On this Thanksgiving, take a few moments to feel the nature of thankfulness. As thoughts arise – What am I thankful for? Whom am I indebted to? Which of the gifts I have received have been larger, which smaller? – just let the thoughts run dry. Experience gratitude just for itself, because its there, because you can.

The poem Worms, by Carl Dennis, is a sweet reminder that the opportunities to give thanks are boundless. Have a happy Thanksgiving.

WORMS by Carl Dennis

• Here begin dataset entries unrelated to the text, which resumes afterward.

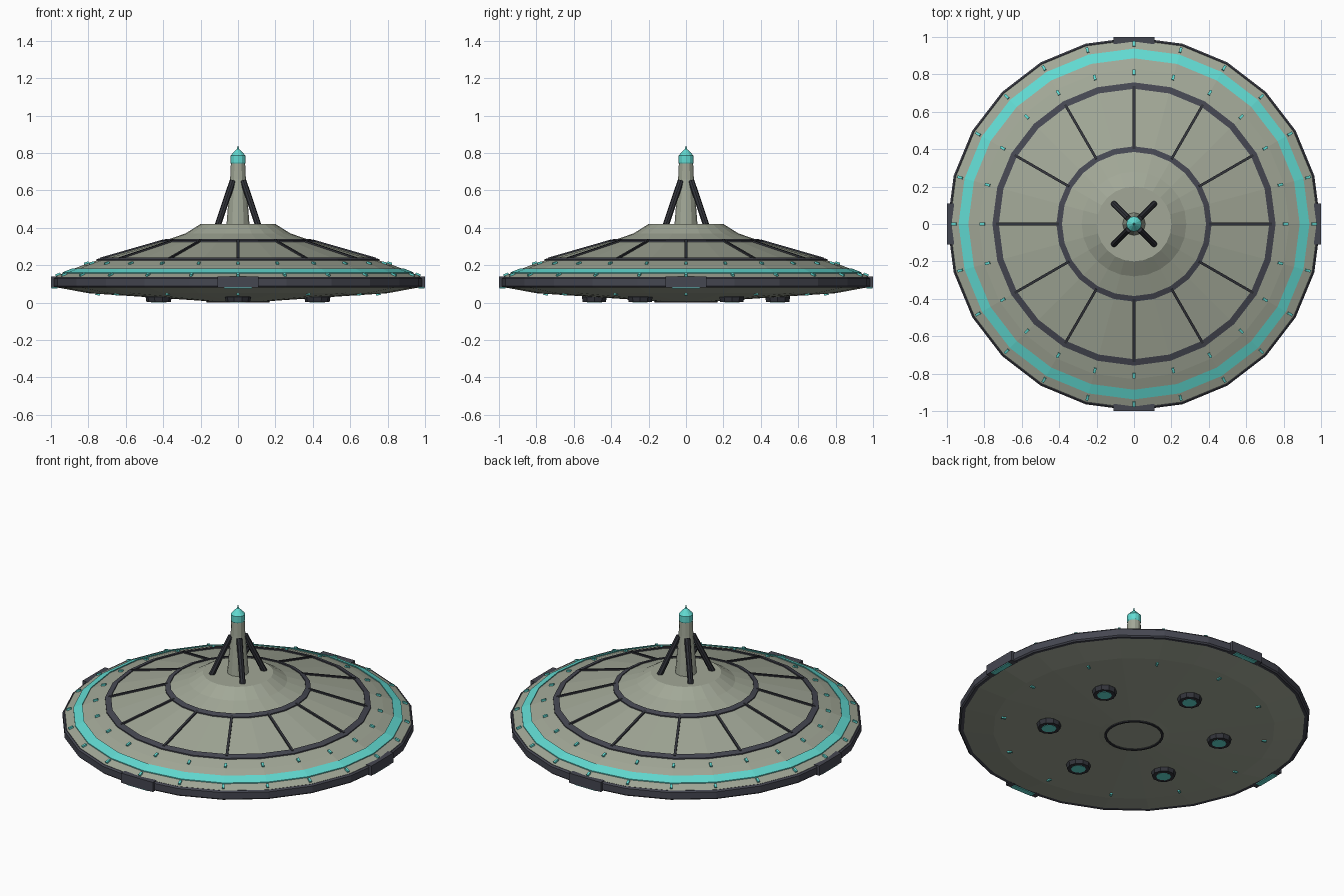
import bpy, bmesh, math
from mathutils import Vector, Matrix

if "Cube" in bpy.data.objects:
    bpy.data.objects.remove(bpy.data.objects["Cube"])


def material(name, rgb):
    m = bpy.data.materials.new(name)
    m.diffuse_color = (*rgb, 1)
    m.use_nodes = True
    m.node_tree.nodes["Principled BSDF"].inputs["Base Color"].default_value = m.diffuse_color
    return m


HULL = material("grey green hull", (0.36, 0.39, 0.31))
TRIM = material("slate trim", (0.06, 0.063, 0.083))
DARK = material("dark metal", (0.032, 0.034, 0.043))
GLOW = material("cyan glow", (0.12, 0.70, 0.64))


def finish(bm, name, mat):
    bmesh.ops.recalc_face_normals(bm, faces=bm.faces)
    me = bpy.data.meshes.new(name)
    bm.to_mesh(me)
    bm.free()
    me.materials.append(mat)
    ob = bpy.data.objects.new(name, me)
    bpy.context.collection.objects.link(ob)
    return ob


def lathe(name, mat, profile, sides=24, closed=False, centre=(0, 0, 0)):
    """Spin (radius, z) points round z; open profiles get end caps."""
    bm = bmesh.new()
    c = Vector(centre)
    rings = [[bm.verts.new(c + Vector((r * math.cos(math.tau * i / sides),
                                       r * math.sin(math.tau * i / sides), z)))
              for i in range(sides)] for r, z in profile]
    pairs = list(zip(rings, rings[1:]))
    if closed:
        pairs.append((rings[-1], rings[0]))
    else:
        bm.faces.new(rings[0])
        bm.faces.new(rings[-1])
    for a, b in pairs:
        for i in range(sides):
            j = (i + 1) % sides
            bm.faces.new((a[i], a[j], b[j], b[i]))
    return finish(bm, name, mat)


def polar(r, deg, z):
    a = math.radians(deg)
    return Vector((r * math.cos(a), r * math.sin(a), z))


def bars(name, mat, ends, width, height, sides=4):
    """Bars between point pairs: boxes, or round rods if sides > 4."""
    bm = bmesh.new()
    for p, q in ends:
        d = q - p
        rot = d.to_track_quat('X', 'Z').to_matrix().to_4x4()
        mat4 = Matrix.Translation((p + q) / 2) @ rot
        if sides == 4:
            bmesh.ops.create_cube(bm, size=1, matrix=mat4 @ Matrix.Diagonal((d.length, width, height, 1)))
        else:
            bmesh.ops.create_cone(bm, cap_ends=True, segments=sides, radius1=width / 2,
                                  radius2=width / 2, depth=d.length,
                                  matrix=mat4 @ Matrix.Rotation(math.pi / 2, 4, 'Y'))
    return finish(bm, name, mat)


# Saucer hull
UPPER = [(0.99, 0.134), (0.83, 0.2), (0.74, 0.23), (0.4, 0.328), (0.28, 0.37), (0.2, 0.42)]
LOWER = [(0.16, 0.006), (0.2, 0.01), (0.8, 0.05), (0.985, 0.084)]
lathe("saucer_hull", HULL, LOWER + UPPER)


def top_z(r):
    for (r1, z1), (r2, z2) in zip(UPPER, UPPER[1:]):
        if r2 <= r <= r1:
            return z1 + (z2 - z1) * (r1 - r) / (r1 - r2)


def band(name, mat, r1, r2, h):
    lathe(name, mat, [(r1, top_z(r1) - 0.01), (r1, top_z(r1) + h),
                      (r2, top_z(r2) + h), (r2, top_z(r2) - 0.01)], closed=True)


# Rim and raised bands
lathe("rim", TRIM, [(0.96, 0.082), (0.99, 0.08), (0.998, 0.088), (0.998, 0.128),
                    (0.99, 0.137), (0.96, 0.13)], closed=True)
band("glow_band", GLOW, 0.938, 0.886, 0.006)
band("outer_ring", TRIM, 0.757, 0.723, 0.007)
band("inner_ring", TRIM, 0.415, 0.385, 0.007)
lathe("belly_ring", DARK, [(0.155, 0.012), (0.155, 0.0), (0.168, 0.0), (0.168, 0.012)], closed=True)

# Spokes between the rings
bars("spokes", DARK, [(polar(0.4, a, 0.329), polar(0.735, a, 0.2325))
                      for a in range(0, 360, 30)], 0.014, 0.016)

# Small lights, above and below
for name, r, step in (("inner_lights", 0.81, 15), ("outer_lights", 0.962, 15)):
    bars(name, GLOW, [(polar(r - 0.013, a, top_z(r - 0.013) + 0.003),
                       polar(r + 0.013, a, top_z(r + 0.013) + 0.003))
                      for a in range(0, 360, step)], 0.014, 0.014)
bars("belly_lights", GLOW, [(polar(0.737, a, 0.045), polar(0.763, a, 0.047))
                            for a in range(0, 360, 30)], 0.014, 0.014)

# Rim blocks with a glowing strip under each
bars("rim_blocks", TRIM, [(polar(0.955, a, 0.11), polar(1.0, a, 0.11))
                          for a in range(0, 360, 90)], 0.22, 0.06)
bars("rim_block_strips", GLOW, [(polar(0.965, a, 0.079), polar(0.997, a, 0.079))
                                for a in range(0, 360, 90)], 0.15, 0.008)

# Belly pods with glowing lenses
for i in range(6):
    c = polar(0.49, 30 + 60 * i, 0)
    lathe(f"pod_{i + 1}", DARK, [(0.055, 0.045), (0.07, 0.03), (0.065, 0.002)], 10, centre=c)
    lathe(f"pod_lens_{i + 1}", GLOW, [(0.042, 0.006), (0.042, 0.0)], 10, centre=c)

# Mast, glowing tip and four diagonal struts
lathe("mast", HULL, [(0.062, 0.41), (0.055, 0.5), (0.042, 0.66), (0.038, 0.75)], 12)
lathe("mast_tip", GLOW, [(0.038, 0.742), (0.041, 0.748), (0.041, 0.785), (0.012, 0.815),
                         (0.006, 0.82), (0.002, 0.838)], 12)
bars("mast_struts", DARK, [(polar(0.152, a, 0.415), polar(0.04, a, 0.65))
                           for a in range(45, 360, 90)], 0.034, 0.034, sides=8)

Aren’t you glad at least that the earthworms
Under the grass are ignorant, as they eat the earth,
Of the good they confer on us, that their silence
Isn’t a silent reproof for our bad manners,
Our never casting earthward a crumb of thanks
For their keeping the soil from packing so tight
That no root, however determined, could pierce it?